  • Acetylcysteine 5% with hypromellose 0.35% (Ilube®) drops is useful as a mucolytic agent.
11.8.2 Occular diagnostic stains

First Choice:
  • fluorescein ophthalmic strips (Fluorets®)
    • Moisten with sterile saline before use.
  • fluorescein eye drops 1% or 2% (Minims® Fluorescein Sodium)
    • All ages, apply sufficient solution to stain the damaged areas.
Prescribing Notes
  • Fluorescein ophthalmic strips are used to detect corneal abrasions/lesions and foreign bodies. They are also used in tonometry.
  • Fluorescein eye drops are used for diagnosis of naso–lachrymal duct patency.
  • For detection of corneal abrasions, strips are preferred since the drops may not fluoresce properly if too much is instilled into the eye.
Other eye preparations

For specialist use only:

  • Mydricaine No. 2 injection should not be used in children. Mydricaine No. 1 injection (children) is used for rapid dilation of the pupil in iritis and uveitis. Dose: up to 0.3mL by subconjunctival injection. Each 0.3mL of No. 1 injection (children) contains procaine HCl 3mg, atropine sulfate 0.5mg, and adrenaline solution (1 in 1000) 0.06mL.
'Special-order' manufacturers

All preparations manufactured by ‘special–order’ manufacturers should be prescribed in the normal way on GP10. The pharmacist can obtain the preparation from one of the following:

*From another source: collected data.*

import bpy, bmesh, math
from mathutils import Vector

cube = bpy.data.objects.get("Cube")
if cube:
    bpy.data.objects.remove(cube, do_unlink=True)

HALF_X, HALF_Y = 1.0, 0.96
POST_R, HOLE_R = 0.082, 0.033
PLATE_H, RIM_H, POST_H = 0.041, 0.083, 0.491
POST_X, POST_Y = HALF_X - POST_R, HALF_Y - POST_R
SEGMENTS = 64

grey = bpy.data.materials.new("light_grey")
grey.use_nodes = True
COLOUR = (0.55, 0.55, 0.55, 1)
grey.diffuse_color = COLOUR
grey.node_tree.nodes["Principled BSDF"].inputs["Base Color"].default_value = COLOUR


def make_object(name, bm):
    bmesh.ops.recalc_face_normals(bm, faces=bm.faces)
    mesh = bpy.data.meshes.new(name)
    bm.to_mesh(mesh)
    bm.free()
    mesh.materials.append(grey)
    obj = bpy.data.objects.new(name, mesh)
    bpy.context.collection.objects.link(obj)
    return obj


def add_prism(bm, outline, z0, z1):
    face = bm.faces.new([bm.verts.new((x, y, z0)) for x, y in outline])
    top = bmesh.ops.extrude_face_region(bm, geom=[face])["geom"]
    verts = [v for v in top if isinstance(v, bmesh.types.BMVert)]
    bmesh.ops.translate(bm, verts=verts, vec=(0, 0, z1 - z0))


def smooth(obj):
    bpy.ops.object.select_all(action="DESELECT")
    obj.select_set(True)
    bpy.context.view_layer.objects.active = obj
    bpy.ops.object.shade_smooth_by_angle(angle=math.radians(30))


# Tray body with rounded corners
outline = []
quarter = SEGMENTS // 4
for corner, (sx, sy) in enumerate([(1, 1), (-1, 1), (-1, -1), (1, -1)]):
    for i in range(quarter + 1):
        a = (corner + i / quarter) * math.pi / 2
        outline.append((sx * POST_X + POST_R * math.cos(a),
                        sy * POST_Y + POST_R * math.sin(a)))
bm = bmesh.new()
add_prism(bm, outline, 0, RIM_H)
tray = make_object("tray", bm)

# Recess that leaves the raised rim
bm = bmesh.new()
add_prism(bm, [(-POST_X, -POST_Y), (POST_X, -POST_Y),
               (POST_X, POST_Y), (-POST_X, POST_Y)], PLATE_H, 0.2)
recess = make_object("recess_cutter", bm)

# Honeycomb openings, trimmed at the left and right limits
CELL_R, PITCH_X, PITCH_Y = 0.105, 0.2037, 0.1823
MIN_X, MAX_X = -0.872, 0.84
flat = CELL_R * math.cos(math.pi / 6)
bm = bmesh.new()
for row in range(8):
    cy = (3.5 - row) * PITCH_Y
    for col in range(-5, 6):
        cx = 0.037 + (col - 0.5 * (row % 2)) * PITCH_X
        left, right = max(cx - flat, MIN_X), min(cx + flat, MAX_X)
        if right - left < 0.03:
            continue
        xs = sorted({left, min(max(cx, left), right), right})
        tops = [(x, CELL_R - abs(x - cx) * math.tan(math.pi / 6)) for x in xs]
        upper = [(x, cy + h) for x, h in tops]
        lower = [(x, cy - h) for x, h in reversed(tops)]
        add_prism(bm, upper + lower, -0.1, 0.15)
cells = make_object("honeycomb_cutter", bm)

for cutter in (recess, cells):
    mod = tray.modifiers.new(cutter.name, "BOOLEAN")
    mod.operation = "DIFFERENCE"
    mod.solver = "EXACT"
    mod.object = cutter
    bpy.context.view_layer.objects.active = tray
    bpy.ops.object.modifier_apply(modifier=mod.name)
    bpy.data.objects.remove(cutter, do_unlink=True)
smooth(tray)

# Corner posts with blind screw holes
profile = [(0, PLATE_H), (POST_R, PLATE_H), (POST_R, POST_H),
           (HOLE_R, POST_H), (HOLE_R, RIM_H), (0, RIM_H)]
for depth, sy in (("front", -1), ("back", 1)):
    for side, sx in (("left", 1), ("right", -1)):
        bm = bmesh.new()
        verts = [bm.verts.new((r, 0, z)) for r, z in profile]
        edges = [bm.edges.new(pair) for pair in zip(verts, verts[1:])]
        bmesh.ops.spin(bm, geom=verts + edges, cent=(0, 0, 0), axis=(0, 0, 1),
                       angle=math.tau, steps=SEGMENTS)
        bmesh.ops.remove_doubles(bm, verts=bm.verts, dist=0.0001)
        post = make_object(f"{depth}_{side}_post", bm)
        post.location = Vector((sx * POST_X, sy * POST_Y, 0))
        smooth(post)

Tayside Pharmaceuticals
Pharmacy Production Unit
Production Department
University Place
Ninewellsl Hospital
Western Infirmary
G11 6NT
Tel: 01382 632 052
Tel: 0141 211 2755
Moorfields Eye Hospital NHS Trust
Martindale Pharmaceuticals
City Road
Hubert Road
Tel: 0207 684 8561/2
CM14 4LZ
Fax: 0800 328 8191